══ EXCERPTED DATA ══
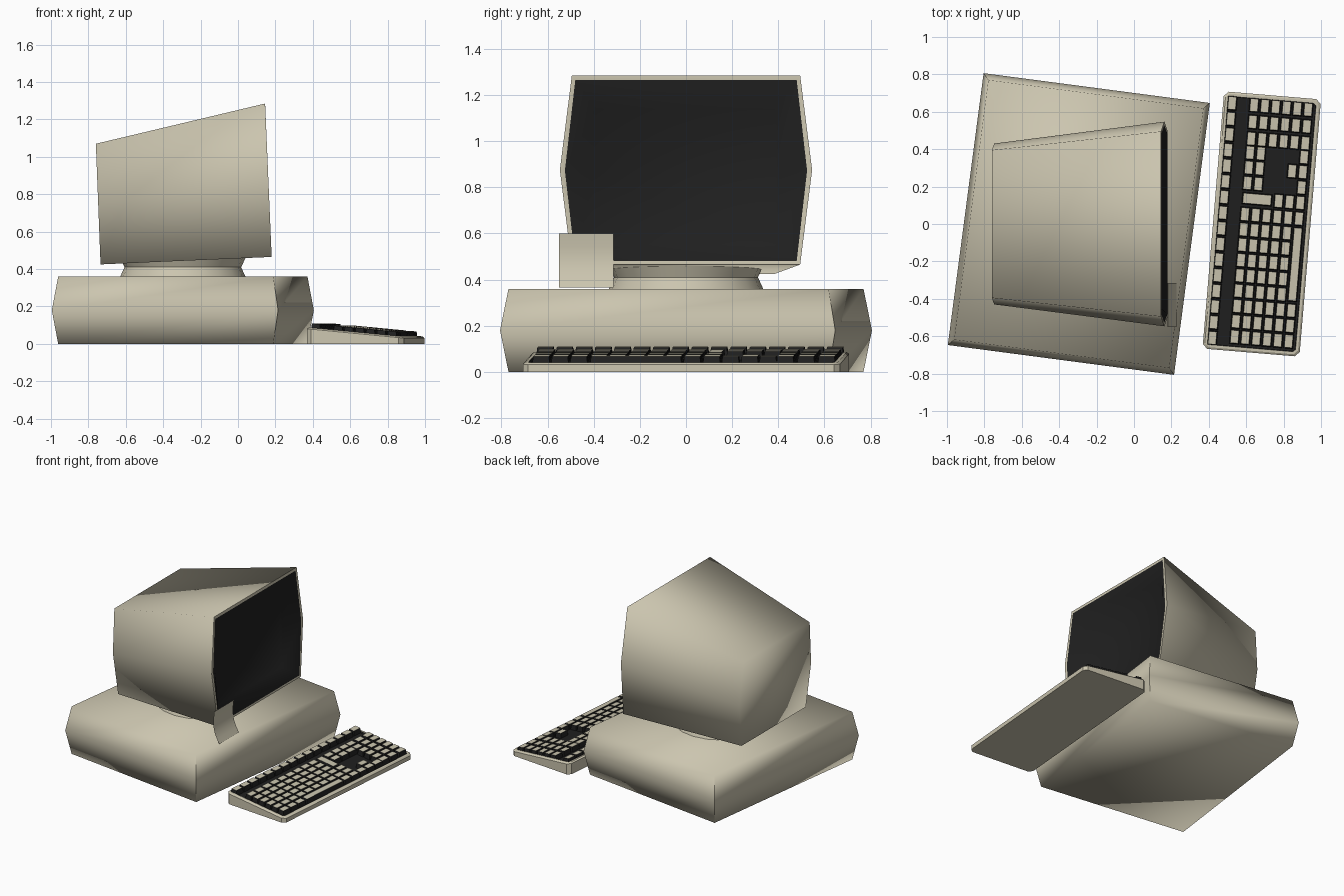
import bpy, bmesh
from math import radians, sin, cos, pi

if "Cube" in bpy.data.objects:
    bpy.data.objects.remove(bpy.data.objects["Cube"])


def material(name, rgb):
    m = bpy.data.materials.new(name)
    m.diffuse_color = (*rgb, 1)
    m.use_nodes = True
    m.node_tree.nodes["Principled BSDF"].inputs["Base Color"].default_value = m.diffuse_color
    return m


BEIGE = material("beige_plastic", (0.60, 0.56, 0.43))
BLACK = material("black_plastic", (0.014, 0.014, 0.014))


def loft(bm, rings, mats=None, caps=(0, 0)):
    """Skin a stack of matching rings; mats gives the material index per band."""
    vs = [[bm.verts.new(p) for p in r] for r in rings]
    n = len(vs[0])
    for k in range(len(vs) - 1):
        for i in range(n):
            j = (i + 1) % n
            f = bm.faces.new((vs[k][i], vs[k][j], vs[k + 1][j], vs[k + 1][i]))
            f.material_index = mats[k] if mats else 0
    bm.faces.new(vs[0][::-1]).material_index = caps[0]
    bm.faces.new(vs[-1]).material_index = caps[1]


def finish(name, bm, angle=30, loc=(0, 0, 0), turn=0, closed=True):
    if closed:
        bmesh.ops.recalc_face_normals(bm, faces=bm.faces)
    me = bpy.data.meshes.new(name)
    bm.to_mesh(me)
    bm.free()
    me.materials.append(BEIGE)
    me.materials.append(BLACK)
    ob = bpy.data.objects.new(name, me)
    bpy.context.collection.objects.link(ob)
    ob.location = loc
    ob.rotation_euler.z = radians(turn)
    bpy.ops.object.select_all(action='DESELECT')
    ob.select_set(True)
    bpy.context.view_layer.objects.active = ob
    if angle:
        bpy.ops.object.shade_smooth_by_angle(angle=radians(angle))
    return ob


# Desktop case: box with sides bulging at mid height
def rect(w, d, z):
    return [(-w, -d, z), (w, -d, z), (w, d, z), (-w, d, z)]


bm = bmesh.new()
loft(bm, [rect(0.58, 0.70, 0), rect(0.61, 0.733, 0.18), rect(0.58, 0.70, 0.36)])
finish("computer_case", bm, 85, (-0.295, 0, 0), -7.5)

# Swivel neck between case and monitor
bm = bmesh.new()
loft(bm, [[(r * cos(a * pi / 10), r * sin(a * pi / 10), z) for a in range(20)]
          for z, r in ((0.355, 0.337), (0.41, 0.312), (0.47, 0.34))])
finish("monitor_neck", bm, 40, (-0.295, 0, 0))


# Monitor: six-sided rings running from the back to the recessed screen
def hexring(xt, zt, xb, zb, yt, ym, yb):
    xm, zm = (xt + xb) / 2, (zt + zb) / 2
    return [(xt, -yt, zt), (xt, yt, zt), (xm, ym, zm),
            (xb, yb, zb), (xb, -yb, zb), (xm, -ym, zm)]


bm = bmesh.new()
loft(bm, [hexring(-0.76, 1.07, -0.735, 0.425, 0.395, 0.43, 0.385),
          hexring(0.145, 1.285, 0.18, 0.465, 0.495, 0.547, 0.495),
          hexring(0.146, 1.265, 0.179, 0.48, 0.48, 0.525, 0.48),
          hexring(0.085, 1.14, 0.09, 0.55, 0.393, 0.402, 0.393)],
     mats=(0, 0, 1), caps=(0, 1))
finish("monitor", bm, 85)

# Curled paper note stuck to the monitor's lower corner
bm = bmesh.new()
edge = [(0.186, 0.60), (0.179, 0.54), (0.179, 0.49), (0.19, 0.44),
        (0.208, 0.40), (0.228, 0.365)]
rows = [[bm.verts.new((x, y, z)) for y in (-0.55, -0.315)] for x, z in edge]
for a, b in zip(rows, rows[1:]):
    bm.faces.new((a[0], b[0], b[1], a[1]))
finish("paper_note", bm, 60, closed=False)

# Keyboard body: wedge with clipped corners and a sunken black bed
KB_LOC, KB_TURN = (0.683, 0, 0), -4.8


def slope(u, off=0.0):
    return 0.064 - 0.096 * u + off


def outline(w, l, c, height):
    pts = [(-w + c, -l), (w - c, -l), (w, -l + c), (w, l - c),
           (w - c, l), (-w + c, l), (-w, l - c), (-w, -l + c)]
    return [(u, v, height(u)) for u, v in pts]


bm = bmesh.new()
loft(bm, [outline(0.26, 0.69, 0.025, lambda u: 0),
          outline(0.26, 0.69, 0.025, lambda u: slope(u, -0.008)),
          outline(0.25, 0.68, 0.022, slope),
          outline(0.236, 0.666, 0.012, slope),
          outline(0.234, 0.664, 0.012, lambda u: slope(u, -0.014))],
     mats=(0, 0, 0, 1), caps=(0, 1))
finish("keyboard_body", bm, 30, KB_LOC, KB_TURN)

# Keys: tapered black blocks with beige tops
bm = bmesh.new()


def key(u, v, w=0.021, l=0.034):
    def ring(g, off):
        return [(u + a * (w + g), v + b * (l + g), slope(u + a * (w + g), off))
                for a, b in ((-1, -1), (1, -1), (1, 1), (-1, 1))]
    loft(bm, [ring(0.005, -0.014), ring(0, 0.023)], mats=(1,), caps=(1, 0))


U = [-0.094 + 0.058 * i for i in range(6)]
MAIN = [0.045 - 0.0822 * i for i in range(9)]
for i in range(16):                       # function row
    key(-0.212, 0.631 - 0.084 * i)
for v in (0.63, 0.54, 0.45):              # number pad
    for u in U:
        key(u, v)
for v in (0.375, 0.295, 0.212):           # navigation block and arrows
    for u in (U[0], U[1], U[5]):
        key(u, v)
key(U[4], 0.295)
key(U[1], 0.13, 0.075, 0.027)             # large enter key
for u in U[3:]:
    key(u, 0.13)
for v in MAIN:                            # main block
    for u in U[:5]:
        key(u, v)
for v in (MAIN[0], *MAIN[6:]):            # bottom row and space bar
    key(U[5], v)
key(U[5], -0.2, 0.021, 0.195)
finish("keyboard_keys", bm, 0, KB_LOC, KB_TURN)
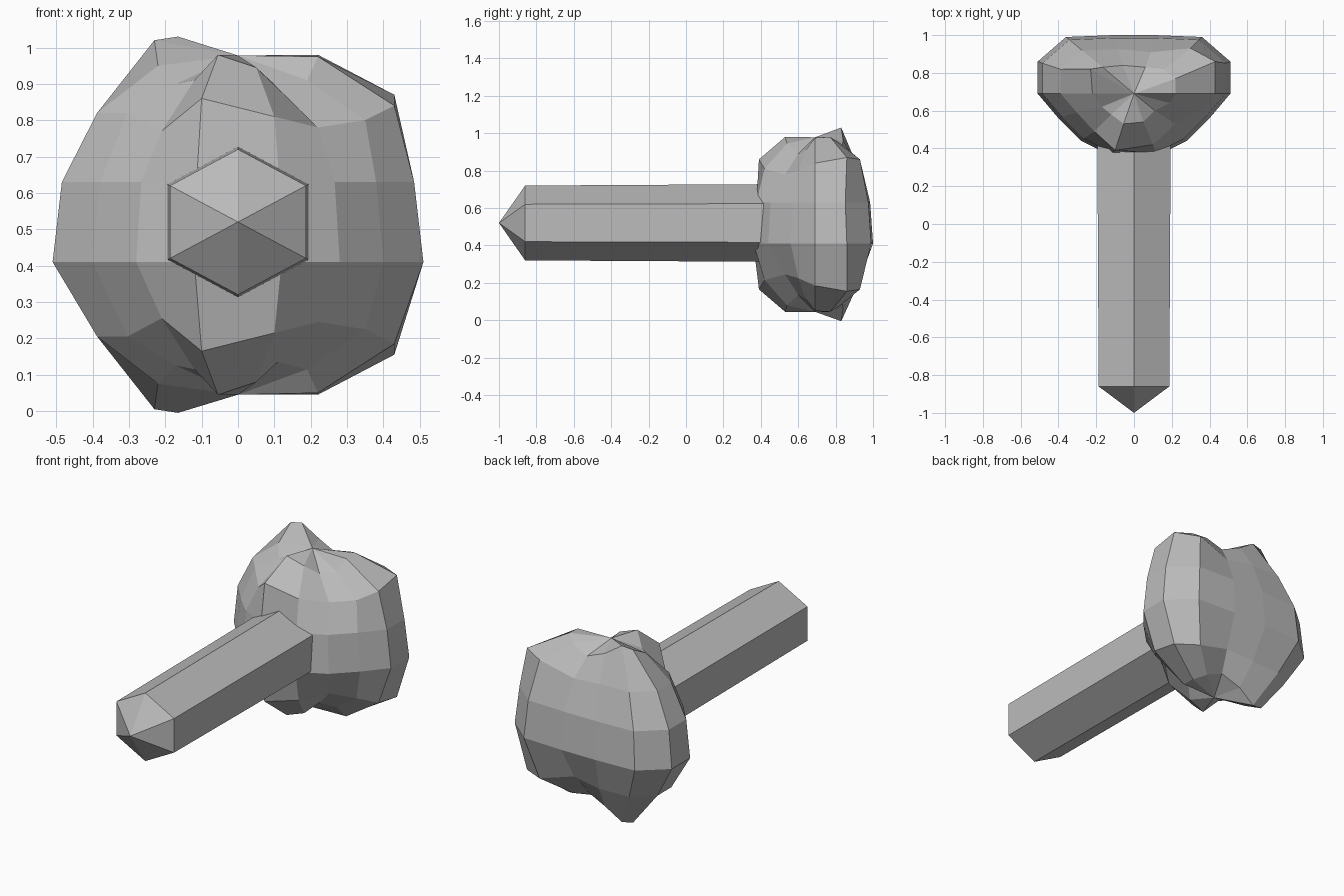
import bpy, bmesh, math

if "Cube" in bpy.data.objects:
    bpy.data.objects.remove(bpy.data.objects["Cube"], do_unlink=True)

grey = bpy.data.materials.new("plain grey")
grey.use_nodes = True
colour = (0.5, 0.5, 0.5, 1)
grey.diffuse_color = colour
grey.node_tree.nodes["Principled BSDF"].inputs["Base Color"].default_value = colour


def finish(bm, name):
    bmesh.ops.recalc_face_normals(bm, faces=bm.faces)
    mesh = bpy.data.meshes.new(name)
    bm.to_mesh(mesh)
    bm.free()
    mesh.materials.append(grey)
    obj = bpy.data.objects.new(name, mesh)
    bpy.context.collection.objects.link(obj)
    return obj


def skin(bm, rings, start, end):
    """Join rings of points with quads and close both ends with fans."""
    rows = [[bm.verts.new(p) for p in ring] for ring in rings]
    n = len(rows[0])
    first, last = bm.verts.new(start), bm.verts.new(end)
    for i in range(n):
        j = (i + 1) % n
        bm.faces.new((first, rows[0][i], rows[0][j]))
        bm.faces.new((last, rows[-1][j], rows[-1][i]))
        for a, b in zip(rows, rows[1:]):
            bm.faces.new((a[i], b[i], b[j], a[j]))


# Head: lobed low-poly ball with dented rings, nearly mirrored top to bottom
half = [(.51, .17), (.36, .30), (.11, .31)]
front = [(.40, -.13), (.28, -.25), (.12, -.33)]
outline = ([(.51, 0)] + half + [(-x, y) for x, y in reversed(half)]
           + [(-.51, 0)] + [(-x, y) for x, y in front] + front[::-1])
centre_y, height = .69, 1.025

# Moved points: (ring, segment) -> x, y, z
moved = {
    ("cap", 0): (.22, .69, .975), ("cap", 1): (.22, .77, .98),
    ("cap", 2): (.16, .82, .95), ("cap", 3): (.06, .83, .91),
    ("cap", 4): (-.06, .84, .96),
    ("cap", 5): (-.165, .83, 1.03), ("cap", 6): (-.23, .82, 1.02),
    ("cap", 7): (-.22, .69, .95), ("cap", 8): (-.17, .62, .90),
    ("cap", 9): (-.12, .58, .91), ("cap", 10): (-.055, .53, .98),
    ("cap", 11): (.05, .54, .945), ("cap", 12): (.11, .60, .89),
    ("cap", 13): (.19, .64, .91),
    ("shoulder", 0): (.43, .69, .84), ("shoulder", 1): (.43, .86, .87),
    ("shoulder", 2): (.30, .93, .86), ("shoulder", 3): (.09, .91, .80),
    ("shoulder", 9): (-.21, .49, .77), ("shoulder", 10): (-.10, .39, .86),
    ("shoulder", 11): (.10, .42, .81), ("shoulder", 12): (.22, .53, .78),
    ("shoulder", 13): (.35, .60, .80),
}


def head_ring(name, scale, z, flip):
    points = []
    for i, (x, y) in enumerate(outline):
        p = moved.get((name, i), (x * scale, centre_y + y * scale, z))
        points.append((p[0], p[1], height - p[2] if flip else p[2]))
    return points


head = bmesh.new()
skin(head, [head_ring("cap", .44, .94, False),
            head_ring("shoulder", .76, .82, False),
            head_ring("upper_waist", .95, .63, False),
            head_ring("lower_waist", 1, .41, False),
            head_ring("shoulder", .76, .82, True),
            head_ring("cap", .44, .94, True)],
     (0, centre_y, .978), (0, centre_y, .045))
finish(head, "head")

# Shaft: six-sided bar with a pointed tip
axis_z = .52


def hexagon(y, radius):
    angles = [math.radians(60 * i + 30) for i in range(6)]
    return [(1.08 * radius * math.cos(a), y, axis_z + radius * math.sin(a))
            for a in angles]


shaft = bmesh.new()
skin(shaft, [hexagon(-.86, .2), hexagon(.55, .208)],
     (0, -1, axis_z), (0, .55, axis_z))
finish(shaft, "shaft")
═══
Up to and including the line containing "m.use_nodes = True", quote each line of the entries above from the very first, please, exactly and without images.

import bpy, bmesh
from math import radians, sin, cos, pi

if "Cube" in bpy.data.objects:
    bpy.data.objects.remove(bpy.data.objects["Cube"])


def material(name, rgb):
    m = bpy.data.materials.new(name)
    m.diffuse_color = (*rgb, 1)
    m.use_nodes = True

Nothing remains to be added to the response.